A NetGalley Review
The characters just rip up a storm in this book – literally and figuratively – all puns intended..
This is the first book in the Storme series and as such introduces you to the characters of Wyatt Storme and here, his mysterious buddy Chick, who claims to be just a skip tracer but turns out to be something more, and really has such useful skills I hope he stays for the rest of the series.
As the first novel in a series it is set not that long after the Vietnam War or Second Indochina War, 1954–1973 (or what did the US call it? They certainly didn’t admit that their soldiers were at war – just supporting or advising?). In any event it left significant numbers of Vets as they began to be called traumatised and with PTSD – often unrecognised – which left them liable to nightmares and flashbacks that hindered their ability to maintain a successful life outside the military after returning home. This fact is still not always admitted.
Over 20 years, more than 58,000 Americans were killed in Vietnam and more than 150,000 were wounded.
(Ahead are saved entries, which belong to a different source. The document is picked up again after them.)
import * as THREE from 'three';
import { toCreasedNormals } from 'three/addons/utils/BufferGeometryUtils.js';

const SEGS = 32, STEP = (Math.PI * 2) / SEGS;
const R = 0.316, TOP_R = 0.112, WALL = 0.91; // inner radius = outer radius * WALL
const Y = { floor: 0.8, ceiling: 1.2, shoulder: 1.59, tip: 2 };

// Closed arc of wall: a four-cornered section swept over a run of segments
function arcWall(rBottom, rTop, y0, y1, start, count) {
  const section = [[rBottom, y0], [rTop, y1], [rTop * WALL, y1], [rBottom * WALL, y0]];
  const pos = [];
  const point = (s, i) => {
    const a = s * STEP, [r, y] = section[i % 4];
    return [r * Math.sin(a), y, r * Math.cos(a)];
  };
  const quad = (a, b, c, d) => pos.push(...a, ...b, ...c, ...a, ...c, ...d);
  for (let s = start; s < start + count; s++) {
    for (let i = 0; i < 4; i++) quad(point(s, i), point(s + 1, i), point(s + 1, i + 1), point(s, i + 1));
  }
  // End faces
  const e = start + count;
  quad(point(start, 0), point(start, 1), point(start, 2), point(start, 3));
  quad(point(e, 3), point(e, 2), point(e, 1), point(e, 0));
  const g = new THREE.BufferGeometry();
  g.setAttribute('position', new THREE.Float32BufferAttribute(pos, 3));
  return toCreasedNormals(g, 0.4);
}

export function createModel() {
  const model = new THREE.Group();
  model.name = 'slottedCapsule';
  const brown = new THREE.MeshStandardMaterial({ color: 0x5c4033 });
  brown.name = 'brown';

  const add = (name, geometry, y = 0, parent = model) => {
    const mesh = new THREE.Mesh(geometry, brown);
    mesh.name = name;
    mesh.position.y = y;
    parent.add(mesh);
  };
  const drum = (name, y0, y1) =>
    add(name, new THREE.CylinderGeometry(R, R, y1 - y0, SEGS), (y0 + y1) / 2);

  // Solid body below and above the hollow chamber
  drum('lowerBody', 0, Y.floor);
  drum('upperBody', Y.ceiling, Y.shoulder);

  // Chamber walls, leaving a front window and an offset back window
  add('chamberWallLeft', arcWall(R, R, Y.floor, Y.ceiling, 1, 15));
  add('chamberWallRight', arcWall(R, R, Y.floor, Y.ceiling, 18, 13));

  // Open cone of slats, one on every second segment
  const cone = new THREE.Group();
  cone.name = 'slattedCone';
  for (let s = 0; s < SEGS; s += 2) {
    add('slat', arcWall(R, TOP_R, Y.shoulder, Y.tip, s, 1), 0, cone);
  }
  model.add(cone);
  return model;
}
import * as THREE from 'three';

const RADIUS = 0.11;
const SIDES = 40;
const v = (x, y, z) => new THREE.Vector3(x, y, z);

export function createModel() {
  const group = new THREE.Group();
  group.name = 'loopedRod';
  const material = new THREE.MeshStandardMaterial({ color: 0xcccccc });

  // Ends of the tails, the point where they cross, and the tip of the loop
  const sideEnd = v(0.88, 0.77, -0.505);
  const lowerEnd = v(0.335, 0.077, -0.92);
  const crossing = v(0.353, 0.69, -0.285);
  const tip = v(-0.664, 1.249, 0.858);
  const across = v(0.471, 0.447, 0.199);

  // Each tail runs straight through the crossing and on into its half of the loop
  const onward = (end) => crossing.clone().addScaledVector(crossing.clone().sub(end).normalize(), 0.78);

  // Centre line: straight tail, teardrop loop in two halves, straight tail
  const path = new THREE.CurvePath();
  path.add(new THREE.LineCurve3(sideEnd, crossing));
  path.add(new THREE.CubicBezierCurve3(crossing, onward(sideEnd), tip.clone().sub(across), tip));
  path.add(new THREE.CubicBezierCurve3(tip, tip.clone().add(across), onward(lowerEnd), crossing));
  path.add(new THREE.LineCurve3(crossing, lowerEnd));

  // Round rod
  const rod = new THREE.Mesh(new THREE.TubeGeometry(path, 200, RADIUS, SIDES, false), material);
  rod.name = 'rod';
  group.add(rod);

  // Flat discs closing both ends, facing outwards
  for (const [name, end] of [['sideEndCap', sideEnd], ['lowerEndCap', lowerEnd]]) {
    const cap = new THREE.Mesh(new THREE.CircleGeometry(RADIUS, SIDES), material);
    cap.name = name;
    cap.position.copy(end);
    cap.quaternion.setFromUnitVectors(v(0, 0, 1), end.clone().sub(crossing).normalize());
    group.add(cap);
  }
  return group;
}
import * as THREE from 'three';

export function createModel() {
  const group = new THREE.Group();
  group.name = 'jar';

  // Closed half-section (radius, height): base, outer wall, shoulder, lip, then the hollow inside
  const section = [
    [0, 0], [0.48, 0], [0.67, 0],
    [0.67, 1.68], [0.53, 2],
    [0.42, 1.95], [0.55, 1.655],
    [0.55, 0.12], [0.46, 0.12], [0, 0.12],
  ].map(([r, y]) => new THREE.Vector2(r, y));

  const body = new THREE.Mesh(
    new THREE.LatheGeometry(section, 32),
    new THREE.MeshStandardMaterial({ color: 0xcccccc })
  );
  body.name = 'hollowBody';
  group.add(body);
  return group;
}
Yet the US were not the only troops fighting – we hear little about the Australians, the New Zealanders and the South Koreans who also fought.
Public opinion was initially in favour of the intervention and thus the majority of those fighting volunteered rather than were drafted and this included those in minority races as well as white Americans.
Here are some facts – not too many though:
- 9,087,000 military personnel served on active duty during the official Vietnam era from August 5, 1964 to May 7, 1975.
- 2,709,918 Americans served in uniform in Vietnam.
- Vietnam Veterans represented 9.7% of their generation.
- 8,148 soldiers were killed in Vietnam.
- 75,000 were severely disabled.
- 23,214 were 100% disabled.
- 5,283 lost limbs.
- 1,081 sustained multiple amputations.
- Of those killed, 61% were younger than 21.
- 11,465 of those killed were younger than 20 years old.
- Of those killed, 17,539 were married.
- Average age of men killed: 23.1 years.
- Five men killed in Vietnam were only 16 years old.
- The oldest man killed was 62 years old.
- As of January 15, 2004, there are 1,875 Americans still unaccounted for from the Vietnam War.
So Wyatt Storme came back from the war and made a career in American Football which seems to be a very rough sport indeed from the tactics her learnt to subdue opponents. but the violence on the field became too comfortable and led to a lifestyle that is all too common amongst the rich and famous. Eventually however, he realises that his football tactics are emulating his fighting in the Vietnam War tactics far too freely and gives up his career – with the usual footballer injuries of course.
He is still full of testosterone and chivalry it seems and can’t let a wrong go un-righted and so gets involved where others would not in a local dispute that ends up with people dying. “People talk about what they want and who they are: few are concerned with duty and responsibility – the things we must do to be what we are.”
I did enjoy this book and read it very quickly – within 24 hours as the style is easy and uncomplicated and you did want to find out just what was going on and who was involved and who was the goody and who the baddy – and this seemed to change as you read on.
I did bookmark the stuff about male clothes in this book as there seemed to be a fascination with what people wore: oxblood loafers came up several times – which seems to be a shade of red that is popular; not sure why Haggar slacks/pants are mentioned as they are a style of trouser that is very casual and rather baggy but add in the oxford cloth shirt and you have a preppy style that is very popular in the US. Florsheim shoes are also still available and again a very classic look.
London Fog raincoats – or trench coats are not sold in the UK but seem again to be a very traditional style. It is interesting that although this book was first published in 1993, the clothing ranges are still current – in the US, I doubt if they would be in the UK. Now I just was fascinated by Glen Plaid and so found myself a photo of it: